July 6th was an emotional day for Miranda and Everett as Lilian underwent her final round of radiation. They were warned that the required MRI, which would take place a few days later, would likely not yield positive results due to inflammation from radiation. However, that following Friday, Lilian’s doctor called with the astounding news that Lilian’s tumor had indeed already begun to shrink.

“That moment gave us so much,” said Miranda. “We will celebrate each and every victory that occurs throughout this journey. Lilian is such a hero.”

After exploring every course of action available, the family decided to enroll Lilian in the Connect 1702 clinical trial at the Duke Brain Tumor Center. Led by Dr. David Ashley, who sits on the ChadTough Defeat DIPG Scientific Advisory Council, the trial began in early May with a biopsy of Lilian’s tumor. She then immediately underwent 30 sessions of radiation in conjunction with the oral drug PTC596.

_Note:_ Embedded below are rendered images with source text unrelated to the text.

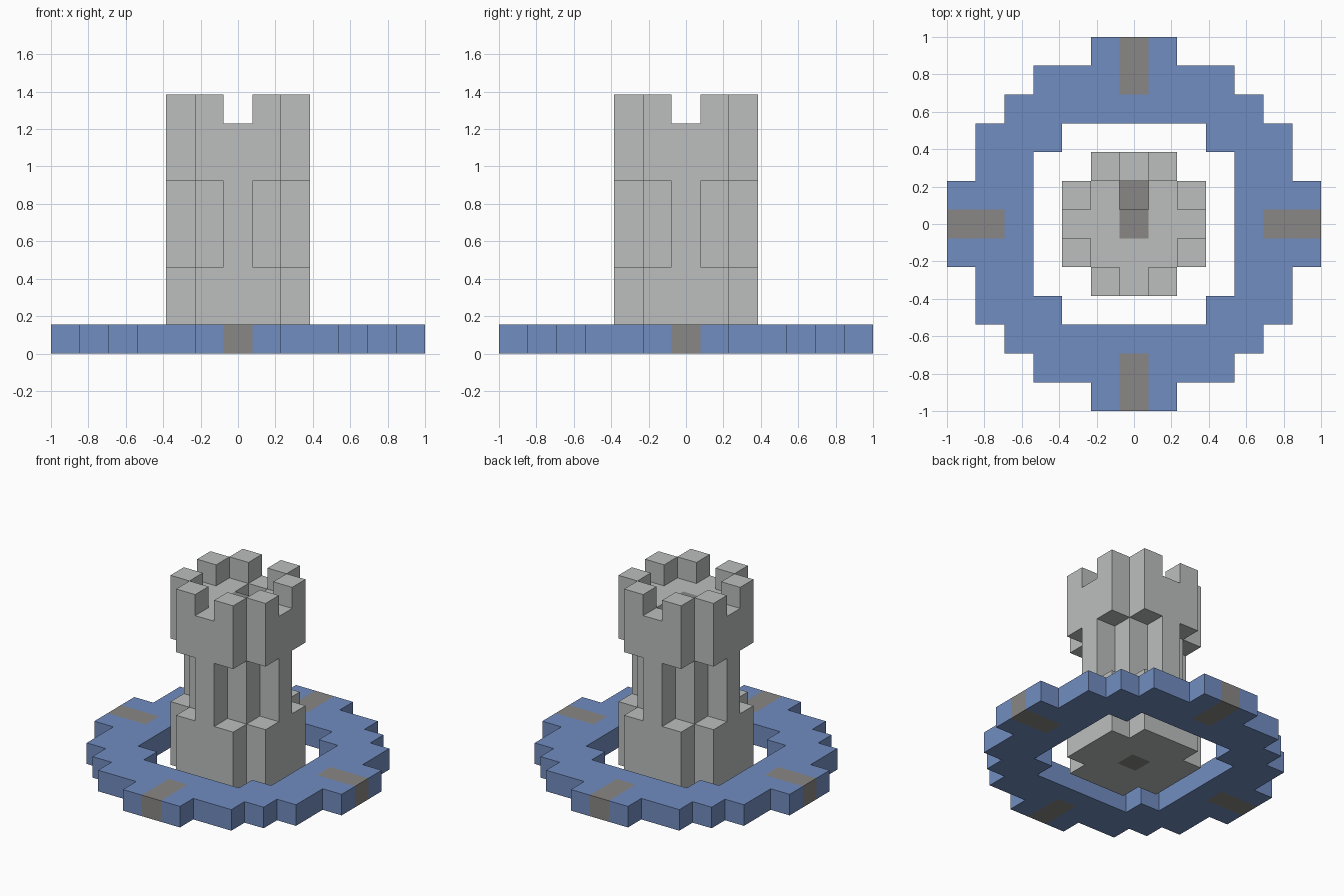
import bpy
import bmesh
from mathutils import Vector

if "Cube" in bpy.data.objects:
    bpy.data.objects.remove(bpy.data.objects["Cube"], do_unlink=True)

U = 2 / 13  # edge length of one block


def material(name, rgb):
    mat = bpy.data.materials.new(name)
    mat.use_nodes = True
    mat.diffuse_color = (*rgb, 1)
    mat.node_tree.nodes["Principled BSDF"].inputs["Base Color"].default_value = (*rgb, 1)
    return mat


BLUE, STONE, DARK = range(3)
MATERIALS = [
    material("water_blue", (0.165, 0.266, 0.533)),
    material("light_stone", (0.497, 0.521, 0.515)),
    material("dark_stone", (0.25, 0.243, 0.235)),
]

AXES = [Vector((1, 0, 0)), Vector((0, 1, 0)), Vector((0, 0, 1))]


def build_blocks(name, blocks):
    """Make one closed mesh from {(i, j, k): material}, keeping only outer faces."""
    bm = bmesh.new()
    for cell, mat in blocks.items():
        centre = Vector(cell) + Vector((0, 0, 0.5))
        for a in range(3):
            for side in (1, -1):
                normal = AXES[a] * side
                neighbour = tuple(int(c + n) for c, n in zip(cell, normal))
                if neighbour in blocks:
                    continue
                u, v = AXES[(a + 1) % 3] / 2, AXES[(a + 2) % 3] / 2 * side
                mid = centre + normal / 2
                corners = (mid - u - v, mid + u - v, mid + u + v, mid - u + v)
                face = bm.faces.new([bm.verts.new(p * U) for p in corners])
                face.material_index = mat
    bmesh.ops.remove_doubles(bm, verts=bm.verts, dist=U / 100)
    mesh = bpy.data.meshes.new(name)
    bm.to_mesh(mesh)
    bm.free()
    for mat in MATERIALS:
        mesh.materials.append(mat)
    obj = bpy.data.objects.new(name, mesh)
    bpy.context.collection.objects.link(obj)
    return obj


# Stepped ring with four dark crossing stones
REACH = [6, 6, 5, 5, 4, 3, 1]  # half width of each row, from the middle outwards
ring = {}
for i in range(-6, 7):
    for j in range(-6, 7):
        x, y = abs(i), abs(j)
        in_hole = max(x, y) <= 3 and x + y < 6
        if x <= REACH[y] and not in_hole:
            crossing = min(x, y) == 0 and max(x, y) >= 5
            ring[i, j, 0] = DARK if crossing else BLUE
build_blocks("ring", ring)


# Tower: wide foot, ribbed shaft, wide head and notched battlements
def in_tower(x, y, k):
    outer = max(x, y) == 2
    if x + y == 4:
        return False
    if 3 <= k < 6:
        return not outer or min(x, y) == 0
    if k == 8:
        return outer and min(x, y) == 1
    return True


tower = {}
for i in range(-2, 3):
    for j in range(-2, 3):
        for k in range(9):
            if in_tower(abs(i), abs(j), k):
                # Dark central pillar
                tower[i, j, k] = DARK if i == j == 0 else STONE

# Stair opening in the roof, with a dark step below
del tower[0, 1, 7]
tower[0, 1, 6] = DARK
build_blocks("tower", tower)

While Lilian battled for her life, Miranda and Everett did everything they could to make their daughter’s life as joyful as possible, celebrating every little victory and enjoying the summer to its fullest.

But as October crept in, Lilian’s symptoms took a turn for the worst and she passed away on November 4, less than 7 months after her diagnosis.

Now, the Blackman family is determined to honor their daughter by fighting for the cure they so desperately yearned for. 

“I’m going to hold onto the love and not solely the loss. I know the loss is something I will have to manage within myself and my family forever. But, love always prevails.” – Miranda Blackman